## 41 -0.016103961  0.0002934259 -0.009930961 -0.008813419 -0.011689654
## 44  0.021992983 -0.0073125000  0.005115505  0.015148515  0.001656177
## 52  0.014524608  0.0258657287  0.015226449 -0.009626087 -0.001871263
## 62 -0.001791174  0.0081258050 -0.016757250  0.001834450 -0.009573289

Enrichment for each component

l <- Egambia$GENE_SYMBOL
encfunc <- function(r) {
  o <- order(abs(r), decreasing=TRUE)
  tmodCERNOtest(l[o])
}
res <- apply(pca$rotation[,1:10], 2, encfunc)
head(res[[4]])
##                ID                                      Title     cerno  N1       AUC      cES      P.Value    adj.P.Val
## LI.M37.0 LI.M37.0        immune activation - generic cluster 454.88172 100 0.7188785 2.274409 6.749965e-22 2.335488e-19
## LI.M11.0 LI.M11.0                 enriched in monocytes (II) 118.06755  20 0.7734395 2.951689 1.234985e-09 2.136524e-07
## LI.M165   LI.M165 enriched in activated dendritic cells (II) 101.09999  19 0.7562436 2.660526 1.234533e-07 1.423828e-05
## LI.M37.1 LI.M37.1                enriched in neutrophils (I)  77.04015  12 0.8671929 3.210006 1.789217e-07 1.547673e-05
## LI.M16     LI.M16             TLR and inflammatory signaling  50.11235   5 0.9923252 5.011235 2.545057e-07 1.761180e-05
## LI.M75     LI.M75                    antiviral IFN signature  67.61164  10 0.9007267 3.380582 4.448287e-07 2.565179e-05

Visualization

tmodPanelPlot(res, filter.empty.rows=TRUE)
plot of chunk tmodEx40
plot of chunk tmodEx40

Genes with positive / negative weights?

qfnc <- function(r) quantile(r, 0.75)
qqs <- apply(pca$rotation[,1:10], 2, qfnc)
pie <- tmodDecideTests(l, lfc=pca$rotation[,1:10], lfc.thr=qqs)
tmodPanelPlot(res, pie=pie, pie.style="rug", grid="between")
plot of chunk tmodEx50
plot of chunk tmodEx50

Appendix 3: MFA

Functional Principal Component Analysis (PCA)

In PCA, the \(N \times K\) matrix \(\mathbf{X}\) of \(N\) samples and \(K\) variables (e.g. genes) is rotated, which results in a new matrix, \(\mathbf{Y}\), with \(N\) samples and \(J\) principal components (PCs).

Effectively, a \(K \times J\) matrix \(\mathbf{W}\) is calculated, such that

\[ \mathbf{X}\times \mathbf{W} = \mathbf{Y} \]

\[ \mathbf{X}\times \mathbf{W} = \mathbf{Y} \]

Each column of \(\mathbf{X}\) is a principal component.
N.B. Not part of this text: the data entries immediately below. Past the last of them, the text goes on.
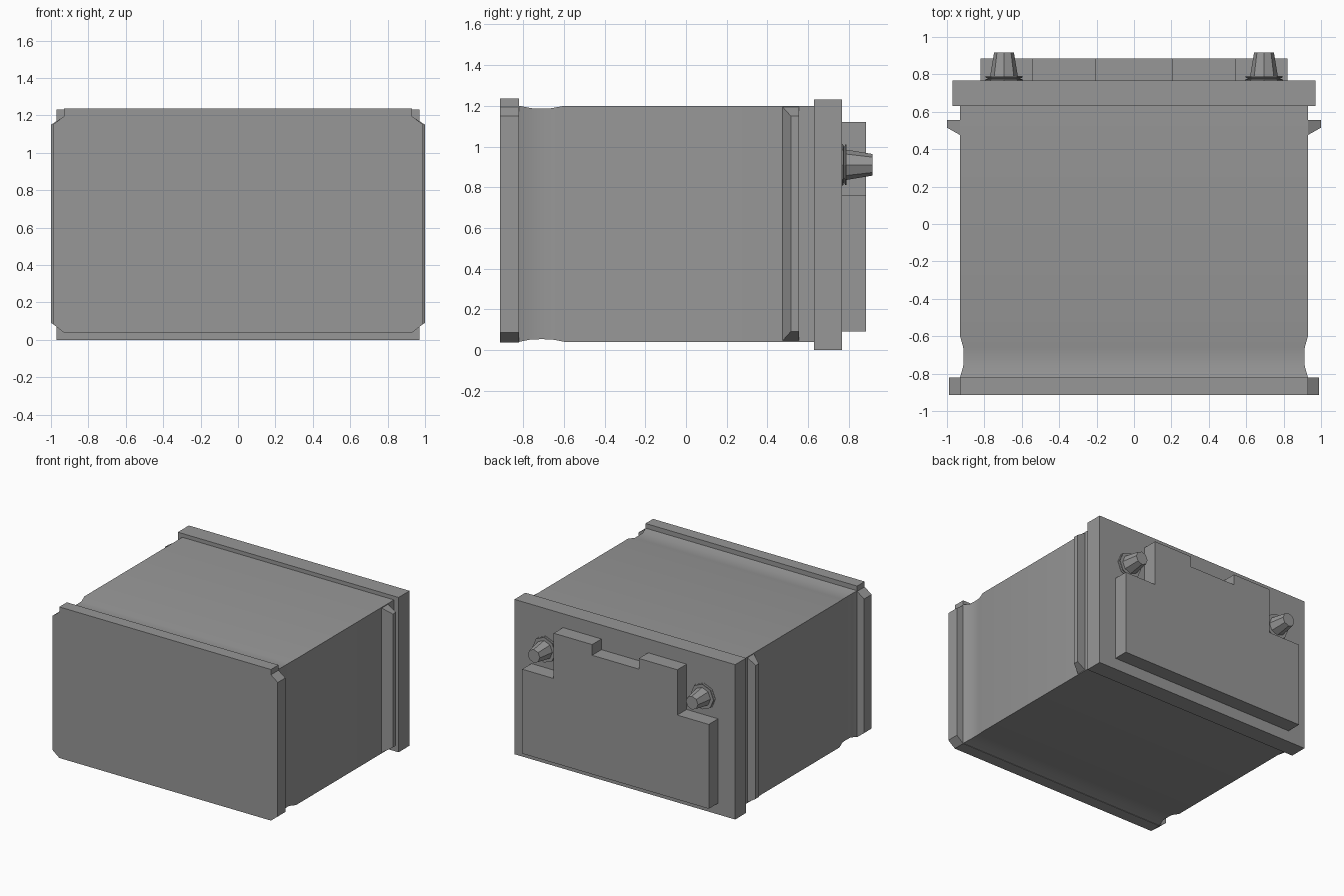
import bpy, bmesh
from math import cos, sin, pi

if "Cube" in bpy.data.objects:
    bpy.data.objects.remove(bpy.data.objects["Cube"])

# dark grey plastic shared by every part
plastic = bpy.data.materials.new("dark_grey_plastic")
plastic.diffuse_color = (0.31, 0.31, 0.31, 1.0)
plastic.use_nodes = True
plastic.node_tree.nodes["Principled BSDF"].inputs["Base Color"].default_value = plastic.diffuse_color


def loft(name, rings):
    """Skin a list of rings (equal-length lists of points) and cap both ends."""
    bm = bmesh.new()
    loops = [[bm.verts.new(p) for p in ring] for ring in rings]
    n = len(loops[0])
    for a, b in zip(loops, loops[1:]):
        for i in range(n):
            j = (i + 1) % n
            bm.faces.new((a[i], a[j], b[j], b[i]))
    bm.faces.new(loops[0])
    bm.faces.new(loops[-1])
    bmesh.ops.recalc_face_normals(bm, faces=bm.faces[:])
    mesh = bpy.data.meshes.new(name)
    bm.to_mesh(mesh)
    bm.free()
    mesh.materials.append(plastic)
    obj = bpy.data.objects.new(name, mesh)
    bpy.context.collection.objects.link(obj)
    return obj


def prism(name, half, y0, y1):
    """Extrude along y an x-symmetric outline given as its +x half (x, z)."""
    outline = half + [(-x, z) for x, z in reversed(half)]
    return loft(name, [[(x, y, z) for x, z in outline] for y in (y0, y1)])


def rect(w, y, z0, z1):
    return [(-w, y, z0), (w, y, z0), (w, y, z1), (-w, y, z1)]


# main case with the shallow groove near the base
rings = [(-0.82, 0.0), (-0.76, 0.017), (-0.71, 0.018), (-0.66, 0.017), (-0.6, 0.0), (0.64, 0.0)]
case = loft("case", [rect(0.93 - d, y, 0.04 + 0.7 * d, 1.2 - 0.7 * d) for y, d in rings])
bpy.context.view_layer.objects.active = case
case.select_set(True)
bpy.ops.object.shade_smooth_by_angle()

# base flange with clipped corners and a raised top strip
prism("base_flange", [(0.93, 0.037), (0.99, 0.085), (0.99, 1.15), (0.93, 1.195), (0.93, 1.237)],
      -0.915, -0.82)

# lid slab
prism("lid", [(0.97, 0.0), (0.97, 1.23)], 0.63, 0.768)

# raised cover with terminal recesses and a central notch
prism("raised_cover", [(0.82, 0.09), (0.82, 0.76), (0.543, 0.76), (0.543, 1.12),
                       (0.205, 1.12), (0.205, 1.035)], 0.76, 0.885)

for side, label in ((-1, "left"), (1, "right")):
    # wedge-shaped side rib with sloping ends
    profile = [(0.92, 0.47, 0.0), (1.0, 0.515, 0.05), (1.0, 0.555, 0.05), (0.92, 0.555, 0.0)]
    loft(label + "_side_rib", [[(side * x, y, 0.04 + d) for x, y, d in profile],
                               [(side * x, y, 1.2 - d) for x, y, d in profile]])

    # terminal: grooved collar and tapered post on one stepped octagonal profile
    steps = [(0.76, 0.102), (0.772, 0.102), (0.777, 0.085), (0.783, 0.1), (0.79, 0.1),
             (0.79, 0.074), (0.918, 0.053)]
    loft(label + "_terminal",
         [[(side * 0.695 + r * cos(i * pi / 4), y, 0.91 + r * sin(i * pi / 4))
           for i in range(8)] for y, r in steps])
Each row corresponds to one sample.

A value for a given PC \(j\) and a given sample \(n\) is calculated as

\[ y_{n,j} = \sum_{k=1}^{K} w_{j,k}\cdot x_{k,n} \]

The terms \(w_{j,k}\) are variable- (or: gene-) specific weights or loadings for each component \(j\).

\[ y_{(n,j)} = \sum_{k=1}^{K} w_{k,j}\cdot x_{k,n} \]

The larger the absolute value of \(w_{k,j}\), the more impact this gene has on the \(j\)-th principal component.

We can sort the genes by their weight in a component. Since as a result we get a sorted list of genes, we can apply a continuous enrichment algorithm.